Complaints against staff are stressful for all parties but a school ethos of respect and support will make situations easier, writes Sean McPartlin
Political parties frequently promise to make it easier to get rid of bad teachers. In fact, those teachers whose "badness" constitutes serious professional misconduct can already be dealt with through well established systems involving local authority personnel departments, agreed disciplinary systems, the General Teaching Council, the unions and, from time to time, the employment courts.
Far more frequently relevant to school managers are the procedures for dealing with complaints of a less serious nature against staff. The concerns may relate to classroom practices, school policies and expectations or individual personality clashes within the school community and may have surfaced through the school's quality assurance programme or been raised by pupils, parents, departmental heads or colleagues.
Typically, they are dealt with initially by the management team member with responsibility for a particular subject department and, depending on the situation, by the headteacher. For teacher and manager, these situations are among the most stressful and difficult.
In an ideal world, the rights and wrongs of the matter would be quickly established, with acceptance of the legitimacy of the complaint or a gracious withdrawal of the allegation, and all concerned would feel they had learned something in the process.
However, in reality these scenarios are acted out against a background of pressure and, frequently, self-doubt. Although the autonomy of teachers is far less than at one time, teaching is still a lonely profession. Opportunities for school staff to shadow and be shadowed are severely limited. This can lead to teachers fantasising about how things are done in other classrooms, assuming a colleague's practice to be either immeasurably better or hideously worse than their own. The time when staff occasionally were able to spend a period in the staffroom together in an informal exchange of ideas has long vanished, and this increases the isolation felt by some teachers, many of whom would flourish given the right level of support.
When it gets to the stage of a manager asking a teacher to meet him or her to discuss a concern, the defensive reaction may be out of proportion. This is of no help to anyone and can have dire effects on the teacher involved and colleagues. So, it is best to prepare for such a situation long before it reaches the stage of a face-to-face meeting.
Senior managers are appointed for a raft of reasons. Hopefully, interpersonal skills are among them, but this is not always the case.
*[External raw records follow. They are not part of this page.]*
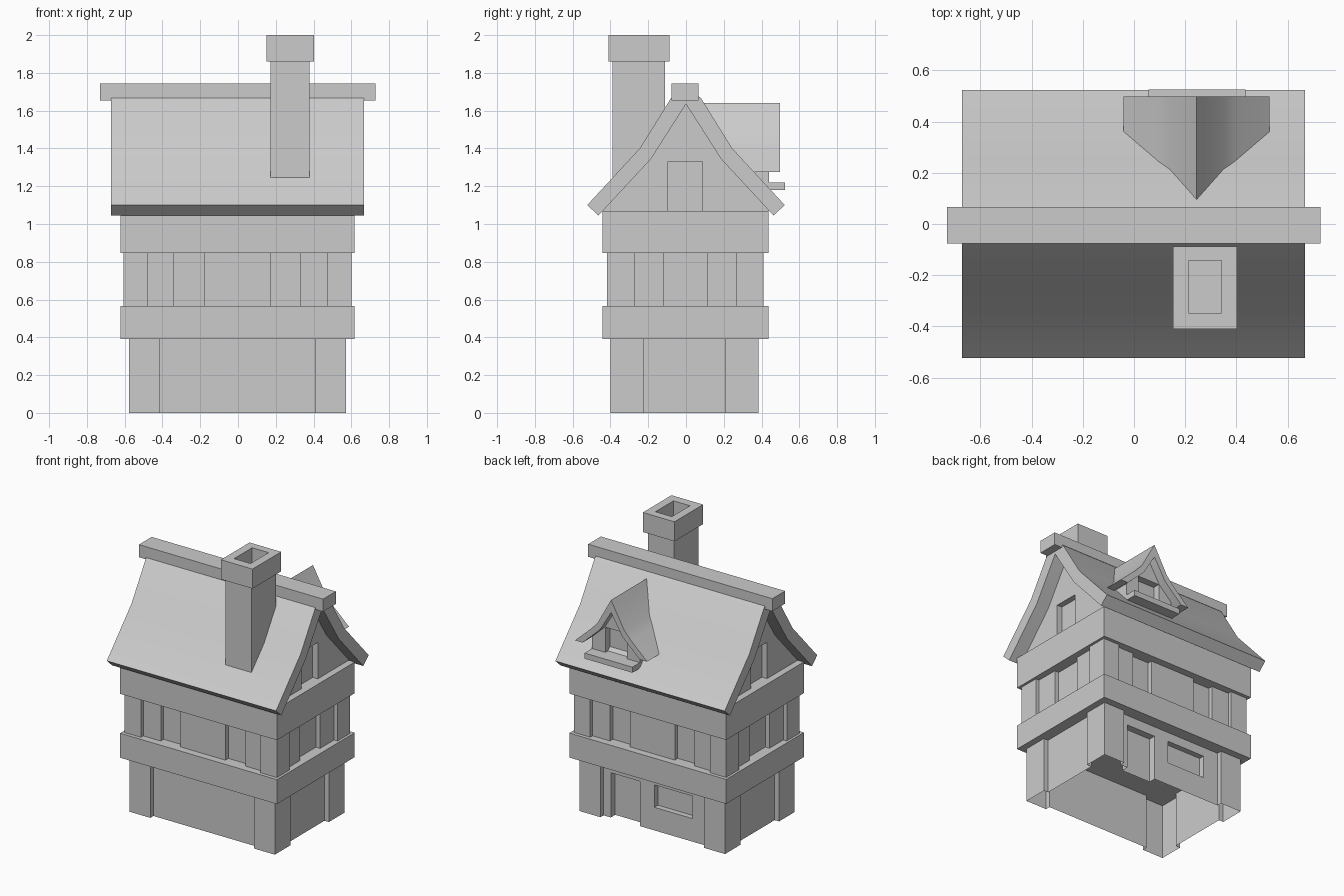
import bpy, bmesh

if "Cube" in bpy.data.objects:
    bpy.data.objects.remove(bpy.data.objects["Cube"])


def prism(name, pts, axis, a, b):
    """Extrude a closed 2D outline from a to b along an axis."""
    place = {'X': lambda p, t: (t, p[0], p[1]),
             'Y': lambda p, t: (p[0], t, p[1]),
             'Z': lambda p, t: (p[0], p[1], t)}[axis]
    bm = bmesh.new()
    lo = [bm.verts.new(place(p, a)) for p in pts]
    hi = [bm.verts.new(place(p, b)) for p in pts]
    bm.faces.new(lo)
    bm.faces.new(hi)
    n = len(pts)
    for i in range(n):
        j = (i + 1) % n
        bm.faces.new((lo[i], lo[j], hi[j], hi[i]))
    bmesh.ops.recalc_face_normals(bm, faces=bm.faces)
    me = bpy.data.meshes.new(name)
    bm.to_mesh(me)
    bm.free()
    ob = bpy.data.objects.new(name, me)
    bpy.context.collection.objects.link(ob)
    return ob


def box(name, x0, x1, y0, y1, z0, z1):
    return prism(name, [(x0, y0), (x1, y0), (x1, y1), (x0, y1)], 'Z', z0, z1)


def activate(ob):
    bpy.ops.object.select_all(action='DESELECT')
    ob.select_set(True)
    bpy.context.view_layer.objects.active = ob


def cut(ob, *dims):
    """Carve a box-shaped recess."""
    cutter = box("cutter", *dims)
    cutter.hide_render = True
    mod = ob.modifiers.new("recess", 'BOOLEAN')
    mod.operation = 'DIFFERENCE'
    mod.solver = 'EXACT'
    mod.object = cutter
    activate(ob)
    bpy.ops.object.modifier_apply(modifier=mod.name)
    bpy.data.objects.remove(cutter, do_unlink=True)


def smooth(ob):
    activate(ob)
    bpy.ops.object.shade_smooth_by_angle(angle=0.7)


def side(h, steps):
    """Half-symmetric wall line: steps are (distance from middle, recess depth)."""
    half, d = [(-h, 0)], 0
    for b, nd in steps:
        half += [(-b, d), (-b, nd)]
        d = nd
    return half + [(-u, v) for u, v in reversed(half)][:-1]


def wall_outline(hx, hy, sx, sy, oy):
    fx, fy = side(hx, sx), side(hy, sy)
    pts = [(u, d - hy) for u, d in fx] + [(hx - d, u) for u, d in fy]
    pts += [(-u, hy - d) for u, d in fx] + [(d - hx, -u) for u, d in fy]
    return [(x - 0.003, y + oy) for x, y in pts]


def mirror_profile(half, cx=0):
    """Half outline starting and ending on the centre line's side, mirrored."""
    return [(cx + u, z) for u, z in half] + [(cx - u, z) for u, z in reversed(half) if u]


# Ground floor with corner posts, open underneath
ground = prism("ground_floor", wall_outline(0.575, 0.393, [(0.41, 0.035)],
               [(0.218, 0.035)], -0.008), 'Z', 0, 0.39)
cut(ground, 0.12, 0.35, 0.30, 0.5, -0.1, 0.32)       # door
cut(ground, -0.295, 0.005, 0.31, 0.5, 0.165, 0.325)  # window
bm = bmesh.new()
bm.from_mesh(ground.data)
caps = [f for f in bm.faces if all(abs(v.co.z) < 1e-4 for v in f.verts)
        or all(abs(v.co.z - 0.39) < 1e-4 for v in f.verts)]
bmesh.ops.delete(bm, geom=caps, context='FACES')
bm.to_mesh(ground.data)
bm.free()

# Upper floor with stepped posts, and the beams around it
box("lower_beam", -0.623, 0.618, -0.443, 0.436, 0.39, 0.565)
prism("upper_floor", wall_outline(0.603, 0.414,
      [(0.473, 0.027), (0.335, 0.06), (0.177, 0.027)],
      [(0.27, 0.027), (0.113, 0.06)], -0.003), 'Z', 0.565, 0.847)
box("upper_beam", -0.623, 0.618, -0.443, 0.436, 0.847, 1.07)

# Gable walls with window recesses
under = [(0.445, 1.07), (0.185, 1.345), (0, 1.635)]
gable = prism("gable_walls", mirror_profile(under), 'X', -0.575, 0.57)
cut(gable, 0.53, 0.7, -0.095, 0.087, 1.07, 1.33)
cut(gable, -0.7, -0.535, -0.095, 0.087, 1.07, 1.33)

# Main roof and ridge
inner = [(0.463, 1.045), (0.185, 1.345), (0, 1.635)]
outer = [(0.0, 1.735), (0.08, 1.665), (0.245, 1.40), (0.523, 1.10)]
right = outer[1:] + inner[:2]
roof = prism("main_roof", [outer[0]] + right + [inner[2]]
             + [(-y, z) for y, z in reversed(right)], 'X', -0.672, 0.667)
smooth(roof)
box("ridge_beam", -0.73, 0.727, -0.077, 0.067, 1.655, 1.745)

# Chimney with hollow cap
box("chimney_shaft", 0.173, 0.378, -0.388, -0.112, 1.2, 1.86)
cap = box("chimney_cap", 0.152, 0.402, -0.41, -0.087, 1.86, 2.0)
cut(cap, 0.212, 0.342, -0.347, -0.143, 1.89, 2.1)

# Dormer: roof, wall with window, sill
cx = 0.2445
d_out = [(0.285, 1.275), (0.155, 1.395), (0.105, 1.45)]
d_in = [(0.09, 1.40), (0.225, 1.275)]
d_right = d_out[::-1] + d_in[::-1]
dormer = prism("dormer_roof", [(cx, 1.64)] + [(cx + u, z) for u, z in d_right]
               + [(cx, 1.55)] + [(cx - u, z) for u, z in reversed(d_right)],
               'Y', 0.05, 0.498)
smooth(dormer)
wall = prism("dormer_wall", mirror_profile(
    [(0.19, 1.15), (0.19, 1.305), (0.09, 1.40), (0, 1.55)], cx), 'Y', 0.1, 0.44)
cut(wall, cx - 0.085, cx + 0.085, 0.39, 0.6, 1.22, 1.40)
box("dormer_sill", 0.057, 0.435, 0.42, 0.525, 1.18, 1.22)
Anyway, no matter how skilled the manager, dealing with a highly defensive member of staff who is feeling under pressure is a difficult task.
The school's policies and systems should ensure that staff know they have the support and respect of their management team. No opportunity to emphasise this should be missed, so that, should there be a complaint, the situation can be handled in an atmosphere where the teacher feels supported and the manager is able to ascertain the best way forward.
At the heart of this lie effective and user-friendly quality assurance techniques. A headteacher praising his staff must base that praise on accurate knowledge of how they go about their business: any other basis is merely patronising. Equally, staff have a right to know that high standards are expected and that if they are not adhered to, the manager's ing duty is to find out why and set up measures to ensure improvement is made.
Where there is openness about the way a school is run, there can be a non-threatening ambience. Staff should know that honest mistakes will be countenanced and support given where needed. Managers, on the other hand, have a right to expect that staff accept legitimate concerns and address them.
What is certain is that where there is confrontation on either side of the desk, progress cannot be made, stress levels rise and, ultimately, the pupils suffer.
Teachers have a right to be treated as professionals, with courtesy and a normal expectation that they are giving the job their best shot. Managers too have a right to be able to carry out their supervisory tasks without facing ill-founded suspicion or belligerent reactions. Both sides have a responsibility to the families and communities they serve.
As St Francis of Assisi might have written, had he been in human resources:
"Where there is confrontation, let there be a shared vision and mutual support; where there is fear, let there be a relaxed approach to self-assessment; where there is hubris, let there be a permanent reminder that we do the job for the sake of our pupils."
Sean McPartlin is assistant headteacher at St Margaret's Academy, West Lothian